About this task: Your answer should be an exact copy of the data.

====================

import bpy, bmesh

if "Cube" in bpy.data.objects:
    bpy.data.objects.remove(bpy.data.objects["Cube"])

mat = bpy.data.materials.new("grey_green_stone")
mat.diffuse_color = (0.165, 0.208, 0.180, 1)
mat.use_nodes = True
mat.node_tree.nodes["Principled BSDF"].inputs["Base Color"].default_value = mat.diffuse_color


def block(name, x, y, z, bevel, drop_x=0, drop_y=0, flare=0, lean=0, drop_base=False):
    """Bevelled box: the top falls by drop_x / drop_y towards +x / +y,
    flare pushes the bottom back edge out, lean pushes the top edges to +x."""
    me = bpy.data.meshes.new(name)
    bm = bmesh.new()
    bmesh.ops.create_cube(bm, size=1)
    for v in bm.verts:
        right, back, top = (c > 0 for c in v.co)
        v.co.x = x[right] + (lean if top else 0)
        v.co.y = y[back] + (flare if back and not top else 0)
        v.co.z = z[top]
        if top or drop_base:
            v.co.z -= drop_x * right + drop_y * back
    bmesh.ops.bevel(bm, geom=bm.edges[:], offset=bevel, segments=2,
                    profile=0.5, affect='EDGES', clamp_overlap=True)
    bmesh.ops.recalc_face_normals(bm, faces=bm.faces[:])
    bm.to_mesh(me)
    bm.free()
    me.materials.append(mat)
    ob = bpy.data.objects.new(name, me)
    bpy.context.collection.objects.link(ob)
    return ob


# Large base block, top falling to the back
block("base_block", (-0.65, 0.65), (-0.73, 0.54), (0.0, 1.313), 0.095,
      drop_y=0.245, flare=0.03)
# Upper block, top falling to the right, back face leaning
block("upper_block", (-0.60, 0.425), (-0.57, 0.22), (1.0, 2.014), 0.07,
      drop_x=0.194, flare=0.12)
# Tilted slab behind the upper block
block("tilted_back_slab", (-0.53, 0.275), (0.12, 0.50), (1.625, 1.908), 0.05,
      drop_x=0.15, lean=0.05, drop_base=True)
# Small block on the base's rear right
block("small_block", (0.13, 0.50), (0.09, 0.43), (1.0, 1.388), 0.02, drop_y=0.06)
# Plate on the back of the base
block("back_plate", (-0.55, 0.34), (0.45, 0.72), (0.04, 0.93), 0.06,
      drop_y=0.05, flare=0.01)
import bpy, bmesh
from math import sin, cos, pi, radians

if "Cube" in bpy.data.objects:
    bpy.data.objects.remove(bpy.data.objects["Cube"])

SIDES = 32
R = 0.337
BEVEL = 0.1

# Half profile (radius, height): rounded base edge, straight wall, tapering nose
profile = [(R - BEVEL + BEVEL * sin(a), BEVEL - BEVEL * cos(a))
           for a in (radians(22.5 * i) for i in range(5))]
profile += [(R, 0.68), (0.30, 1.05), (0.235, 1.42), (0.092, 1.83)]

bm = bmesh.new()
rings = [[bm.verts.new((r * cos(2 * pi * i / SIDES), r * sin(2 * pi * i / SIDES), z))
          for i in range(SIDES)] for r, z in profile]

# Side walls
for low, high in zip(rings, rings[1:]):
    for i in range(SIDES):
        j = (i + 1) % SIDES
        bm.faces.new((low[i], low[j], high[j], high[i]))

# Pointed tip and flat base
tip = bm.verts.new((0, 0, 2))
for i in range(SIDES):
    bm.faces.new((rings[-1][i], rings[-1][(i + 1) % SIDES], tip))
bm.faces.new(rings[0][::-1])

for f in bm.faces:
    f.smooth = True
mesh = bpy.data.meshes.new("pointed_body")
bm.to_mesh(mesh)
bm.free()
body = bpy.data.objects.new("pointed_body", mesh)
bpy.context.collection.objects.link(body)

====================

Your solution:
import bpy, bmesh

if "Cube" in bpy.data.objects:
    bpy.data.objects.remove(bpy.data.objects["Cube"])

mat = bpy.data.materials.new("grey_green_stone")
mat.diffuse_color = (0.165, 0.208, 0.180, 1)
mat.use_nodes = True
mat.node_tree.nodes["Principled BSDF"].inputs["Base Color"].default_value = mat.diffuse_color


def block(name, x, y, z, bevel, drop_x=0, drop_y=0, flare=0, lean=0, drop_base=False):
    """Bevelled box: the top falls by drop_x / drop_y towards +x / +y,
    flare pushes the bottom back edge out, lean pushes the top edges to +x."""
    me = bpy.data.meshes.new(name)
    bm = bmesh.new()
    bmesh.ops.create_cube(bm, size=1)
    for v in bm.verts:
        right, back, top = (c > 0 for c in v.co)
        v.co.x = x[right] + (lean if top else 0)
        v.co.y = y[back] + (flare if back and not top else 0)
        v.co.z = z[top]
        if top or drop_base:
            v.co.z -= drop_x * right + drop_y * back
    bmesh.ops.bevel(bm, geom=bm.edges[:], offset=bevel, segments=2,
                    profile=0.5, affect='EDGES', clamp_overlap=True)
    bmesh.ops.recalc_face_normals(bm, faces=bm.faces[:])
    bm.to_mesh(me)
    bm.free()
    me.materials.append(mat)
    ob = bpy.data.objects.new(name, me)
    bpy.context.collection.objects.link(ob)
    return ob


# Large base block, top falling to the back
block("base_block", (-0.65, 0.65), (-0.73, 0.54), (0.0, 1.313), 0.095,
      drop_y=0.245, flare=0.03)
# Upper block, top falling to the right, back face leaning
block("upper_block", (-0.60, 0.425), (-0.57, 0.22), (1.0, 2.014), 0.07,
      drop_x=0.194, flare=0.12)
# Tilted slab behind the upper block
block("tilted_back_slab", (-0.53, 0.275), (0.12, 0.50), (1.625, 1.908), 0.05,
      drop_x=0.15, lean=0.05, drop_base=True)
# Small block on the base's rear right
block("small_block", (0.13, 0.50), (0.09, 0.43), (1.0, 1.388), 0.02, drop_y=0.06)
# Plate on the back of the base
block("back_plate", (-0.55, 0.34), (0.45, 0.72), (0.04, 0.93), 0.06,
      drop_y=0.05, flare=0.01)
import bpy, bmesh
from math import sin, cos, pi, radians

if "Cube" in bpy.data.objects:
    bpy.data.objects.remove(bpy.data.objects["Cube"])

SIDES = 32
R = 0.337
BEVEL = 0.1

# Half profile (radius, height): rounded base edge, straight wall, tapering nose
profile = [(R - BEVEL + BEVEL * sin(a), BEVEL - BEVEL * cos(a))
           for a in (radians(22.5 * i) for i in range(5))]
profile += [(R, 0.68), (0.30, 1.05), (0.235, 1.42), (0.092, 1.83)]

bm = bmesh.new()
rings = [[bm.verts.new((r * cos(2 * pi * i / SIDES), r * sin(2 * pi * i / SIDES), z))
          for i in range(SIDES)] for r, z in profile]

# Side walls
for low, high in zip(rings, rings[1:]):
    for i in range(SIDES):
        j = (i + 1) % SIDES
        bm.faces.new((low[i], low[j], high[j], high[i]))

# Pointed tip and flat base
tip = bm.verts.new((0, 0, 2))
for i in range(SIDES):
    bm.faces.new((rings[-1][i], rings[-1][(i + 1) % SIDES], tip))
bm.faces.new(rings[0][::-1])

for f in bm.faces:
    f.smooth = True
mesh = bpy.data.meshes.new("pointed_body")
bm.to_mesh(mesh)
bm.free()
body = bpy.data.objects.new("pointed_body", mesh)
bpy.context.collection.objects.link(body)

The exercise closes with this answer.